“Yeah, the only fake news site is [News Site A].”
“We’re talking about [person 1], not [person 2], who committed [accusation number eight].”
“[Person 3] is the greatest president we have ever had. G-d bless [Person 3]!”
“[Person 3] is the worst president we have ever had. [They] should be indicted for [accusation number eleventy]!”
“Four more years of [Person 4]!”
*sigh* Some things don’t change like they used to.
Both sides of the American political spectrum (I mean, let’s face it; even independent elected officials get a designation whether they tend to vote more side A or side 2) have basically learned how to fight the other with the same cookie-cutter catch phrases, the same overused memes, and worst of all, attack in a gang mentality. That gang mentality is similar to that one scene in the 1995 film, “Kids,” where Casper bumps into a random skateboarder and carnage ensues (skip to 4:48 in this video: warning violent attack). As a result of these weapons of social war, the art of civil discourse is dead.
This was one of the reasons why I decided to retire (mostly) from social media a couple of years ago. For people – friends and family alike – to grind the heels of their footwear into the ground and hold their stance on a set of information, regardless of its origin, is preposterous at best and malicious at worst. And I was no better than the next person with their beliefs and values. As a result of my actions in this social war, I ended up losing a lot of friends. The more friends I was losing, the more isolated and depressed I became. And I knew something had to give. It was either me or the social war.
I chose to give up on the social war.
I left Facebook unofficially in October 2017. I tried to establish a basic profile while having all of my activity go onto my page the following month, inspired by the one established by American actor and voice actor D.C. Douglas. Between November 2017 and January 2018, Facebook locked me out about four times. Each time I had to prove my identity. In the end, the last time I got back into that Facebook account, I deleted that, ending my 11-year on-again off-again relationship with the social network officially in January 2018.

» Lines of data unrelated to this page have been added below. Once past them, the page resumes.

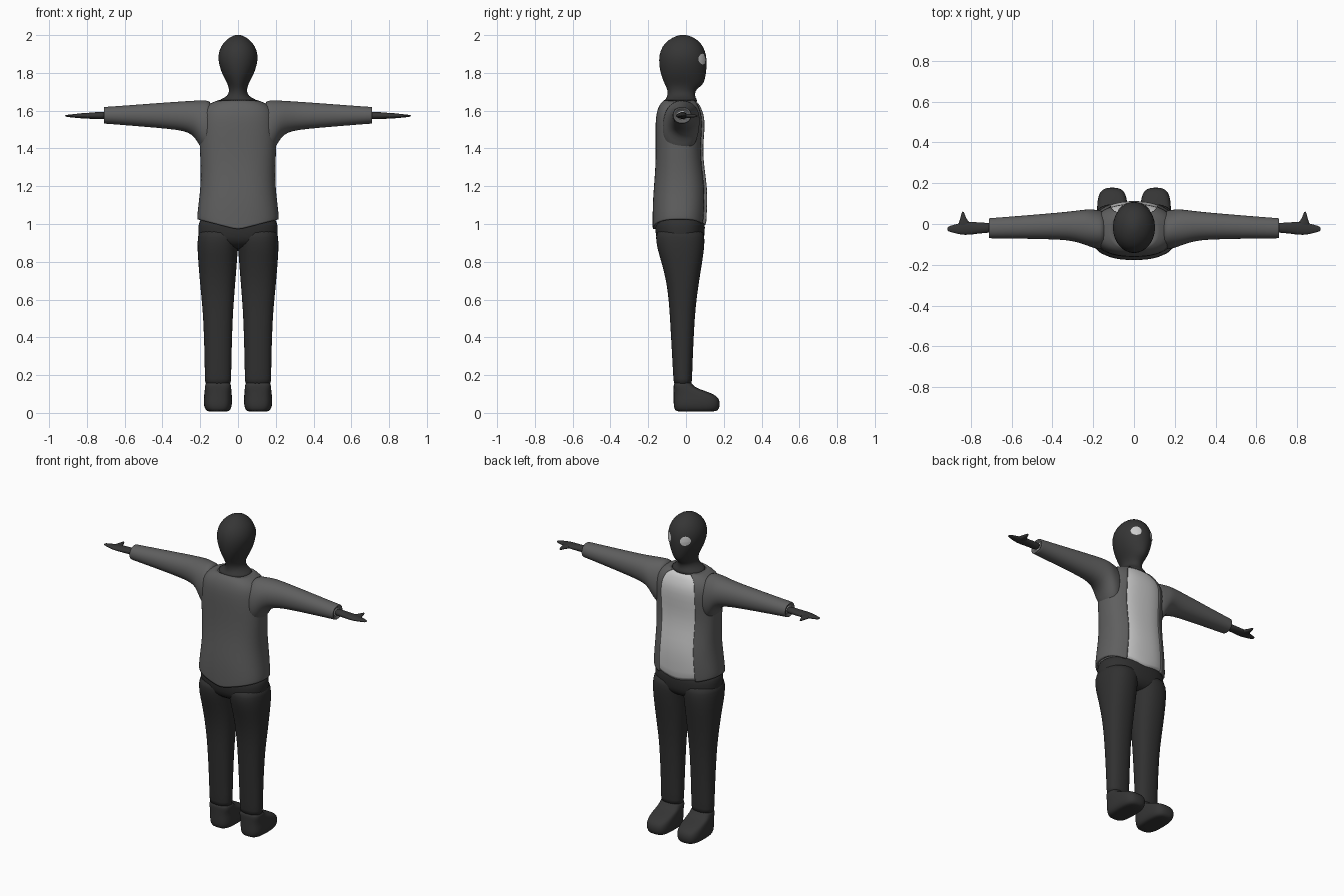
import bpy, bmesh, math
from mathutils import Vector


def material(name, v):
    m = bpy.data.materials.new(name)
    m.diffuse_color = (v, v, v, 1)
    return m


DARK = material("dark skin", 0.036)
TROUSER = material("trouser charcoal", 0.03)
SHOE = material("shoe charcoal", 0.036)
JACKET = material("jacket grey", 0.115)
SHIRT = material("shirt light grey", 0.6)


def spow(v, e):
    return math.copysign(abs(v) ** e, v)


def finish(name, bm, mat, mirror=False, subsurf=1):
    me = bpy.data.meshes.new(name)
    bm.to_mesh(me)
    bm.free()
    me.materials.append(mat)
    for p in me.polygons:
        p.use_smooth = True
    ob = bpy.data.objects.new(name, me)
    bpy.context.collection.objects.link(ob)
    if mirror:
        ob.modifiers.new("mirror", 'MIRROR').use_mirror_merge = False
    if subsurf:
        s = ob.modifiers.new("smooth", 'SUBSURF')
        s.levels = s.render_levels = subsurf
    return ob


def loft(name, mat, axis, rings, e=1.0, n=24, arc=None, mirror=False, hem=0.0):
    """Skin rounded sections (position, u min, u max, v min, v max) along an axis."""
    bm = bmesh.new()
    t0, t1 = arc if arc else (0, 360)
    count = n + 1 if arc else n
    rows = []
    for k, (p, u0, u1, v0, v1) in enumerate(rings):
        row = []
        for j in range(count):
            t = math.radians(t0 + (t1 - t0) * j / n)
            cu, cv = spow(math.cos(t), e), spow(math.sin(t), e)
            u = (u0 + u1) / 2 + (u1 - u0) / 2 * cu
            v = (v0 + v1) / 2 + (v1 - v0) / 2 * cv
            q = p - hem * (1 - abs(cu)) if k < 2 else p
            co = {'z': (u, v, q), 'x': (q, u, v), 'y': (u, q, v)}[axis]
            row.append(bm.verts.new(co))
        rows.append(row)
    for a, b in zip(rows, rows[1:]):
        for j in range(n):
            k = (j + 1) % count
            bm.faces.new((a[j], a[k], b[k], b[j]))
    if not arc:
        bm.faces.new(rows[0][::-1])
        bm.faces.new(rows[-1])
        bmesh.ops.recalc_face_normals(bm, faces=bm.faces[:])
    return finish(name, bm, mat, mirror)


def sym(rows):
    return [(z, -a, a, b0, b1) for z, a, b0, b1 in rows]


# Head and neck
head = loft("head", DARK, 'z', sym([
    (1.63, .10, -.115, .06), (1.658, .105, -.115, .06), (1.666, .072, -.103, .052),
    (1.69, .048, -.097, .046), (1.715, .048, -.1, .056), (1.738, .054, -.112, .092),
    (1.77, .072, -.126, .102), (1.81, .091, -.139, .109), (1.87, .108, -.146, .112),
    (1.92, .101, -.137, .102), (1.96, .079, -.112, .079), (1.988, .046, -.072, .042),
    (2.002, .012, -.03, .0)]))

# Eyes: thin patches wrapped onto the face
for side, label in ((-1, "left"), (1, "right")):
    bm = bmesh.new()
    rows = []
    mid = bm.verts.new((side * .054, .2, 1.873))
    for r in range(1, 5):
        rows.append([bm.verts.new((side * .054 + .024 * r / 4 * math.cos(t * math.pi / 10), .2,
                                   1.873 + .028 * r / 4 * math.sin(t * math.pi / 10)))
                     for t in range(20)])
    for j in range(20):
        k = (j + 1) % 20
        bm.faces.new((mid, rows[0][k], rows[0][j]))
        for a, b in zip(rows, rows[1:]):
            bm.faces.new((a[j], a[k], b[k], b[j]))
    bmesh.ops.recalc_face_normals(bm, faces=bm.faces[:])
    bm.normal_update()
    if sum(f.normal.y for f in bm.faces) < 0:
        bmesh.ops.reverse_faces(bm, faces=bm.faces[:])
    eye = finish(label + "_eye", bm, SHIRT, subsurf=0)
    w = eye.modifiers.new("wrap", 'SHRINKWRAP')
    w.target = head
    w.wrap_method = 'PROJECT'
    w.use_project_y = True
    w.use_project_z = False
    w.use_negative_direction = True
    w.use_positive_direction = False
    w.offset = 0.003
    w.wrap_mode = 'ABOVE_SURFACE'

# Jacket body, open down the chest
torso = [(1.025, .215, -.176, .106), (1.04, .217, -.177, .108), (1.1, .21, -.177, .114),
         (1.2, .198, -.17, .114), (1.3, .197, -.162, .098), (1.4, .203, -.16, .09),
         (1.5, .206, -.162, .1), (1.57, .2, -.16, .1), (1.61, .185, -.15, .085),
         (1.64, .15, -.135, .07), (1.656, .1, -.115, .055)]
body = loft("jacket_body", JACKET, 'z', sym(torso), e=.82, n=36, arc=(121, 419), hem=.055)
thick = body.modifiers.new("thickness", 'SOLIDIFY')
thick.thickness = .014
thick.offset = -1

# Shirt under the jacket
loft("shirt", SHIRT, 'z', sym([(z - .004, a - .012, b0 + .016, b1 - .001) for z, a, b0, b1 in torso]),
     e=.82, n=36, hem=.04)

# Sleeves with a widened armpit and a recessed cuff
loft("sleeves", JACKET, 'x', [
    (.13, -.125, .06, 1.36, 1.652), (.17, -.125, .068, 1.37, 1.655), (.20, -.118, .072, 1.405, 1.655),
    (.225, -.108, .073, 1.455, 1.654), (.26, -.095, .069, 1.485, 1.652), (.32, -.079, .061, 1.498, 1.648),
    (.42, -.075, .052, 1.508, 1.641), (.55, -.072, .041, 1.519, 1.631), (.69, -.071, .03, 1.53, 1.621),
    (.708, -.07, .029, 1.531, 1.62), (.711, -.068, .027, 1.533, 1.618), (.711, -.06, .019, 1.541, 1.61),
    (.70, -.058, .017, 1.543, 1.608)], e=.95, mirror=True)
loft("shirt_cuffs", SHIRT, 'x', [(.69, -.055, .014, 1.545, 1.605),
                                 (.706, -.055, .014, 1.545, 1.605)], mirror=True)

# Hands and thumbs
loft("hands", DARK, 'x', [
    (.69, -.045, .008, 1.553, 1.597), (.75, -.045, .006, 1.555, 1.593), (.79, -.052, .012, 1.557, 1.589),
    (.83, -.055, .012, 1.559, 1.587), (.86, -.05, .002, 1.562, 1.583), (.89, -.042, -.005, 1.565, 1.58),
    (.91, -.036, -.012, 1.567, 1.577), (.915, -.03, -.018, 1.57, 1.575)], n=16, mirror=True)
loft("thumbs", DARK, 'y', [
    (-.02, .79, .868, 1.56, 1.585), (.005, .803, .86, 1.56, 1.584), (.025, .82, .852, 1.562, 1.582),
    (.045, .828, .848, 1.564, 1.58), (.062, .835, .842, 1.569, 1.576)], n=12, mirror=True)

# Trousers: hips and legs
loft("trouser_hips", TROUSER, 'z', sym([
    (.865, .10, -.08, .04), (.88, .17, -.12, .07), (.91, .207, -.155, .095),
    (.96, .211, -.163, .1), (1.0, .21, -.165, .101), (1.045, .2, -.155, .09)]), e=.85, n=32)
loft("trouser_legs", TROUSER, 'z', [
    (.15, .038, .174, -.064, .03), (.16, .036, .176, -.066, .032), (.3, .034, .177, -.074, .036),
    (.5, .028, .184, -.085, .046), (.6, .021, .193, -.092, .056), (.7, .013, .203, -.105, .07),
    (.8, .005, .211, -.131, .087), (.87, .0, .216, -.153, .097), (.93, -.01, .214, -.162, .1),
    (.98, -.01, .208, -.155, .09)], e=.88, mirror=True)

# Shoes
loft("shoes", SHOE, 'z', [
    (.006, .055, .155, -.045, .15), (.012, .042, .17, -.058, .17), (.035, .032, .181, -.066, .18),
    (.065, .031, .182, -.066, .179), (.09, .032, .18, -.066, .165), (.11, .034, .178, -.066, .12),
    (.127, .035, .176, -.066, .068), (.142, .037, .174, -.066, .038), (.17, .04, .172, -.063, .028)],
    e=.65, mirror=True)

Since I have been back (of sorts) in social media (you can find me and my engagements on Twitter here), I have found myself participating in some discussions over American politics with folks. And while some of these discussions led to name calling (I’m guilty of using “ok boomer”, heh), there was one conversation with a Twitter individual that led to a civil conversation. Unbeknownst to us, we had agreed to disagree on something without stooping below ourselves or utilizing the “mute” or “block” buttons.
Now that it is January 2020, I ask myself: if [whoever] is re/elected as president, will there be an actual civil war? Will the country divide, not by topography, but by ideology?
And if you don’t know who I am talking about, then maybe you should ask yourself: does it matter? Will it matter five minutes from now? Will it matter five years from now? Here’s the spoiler: it won’t.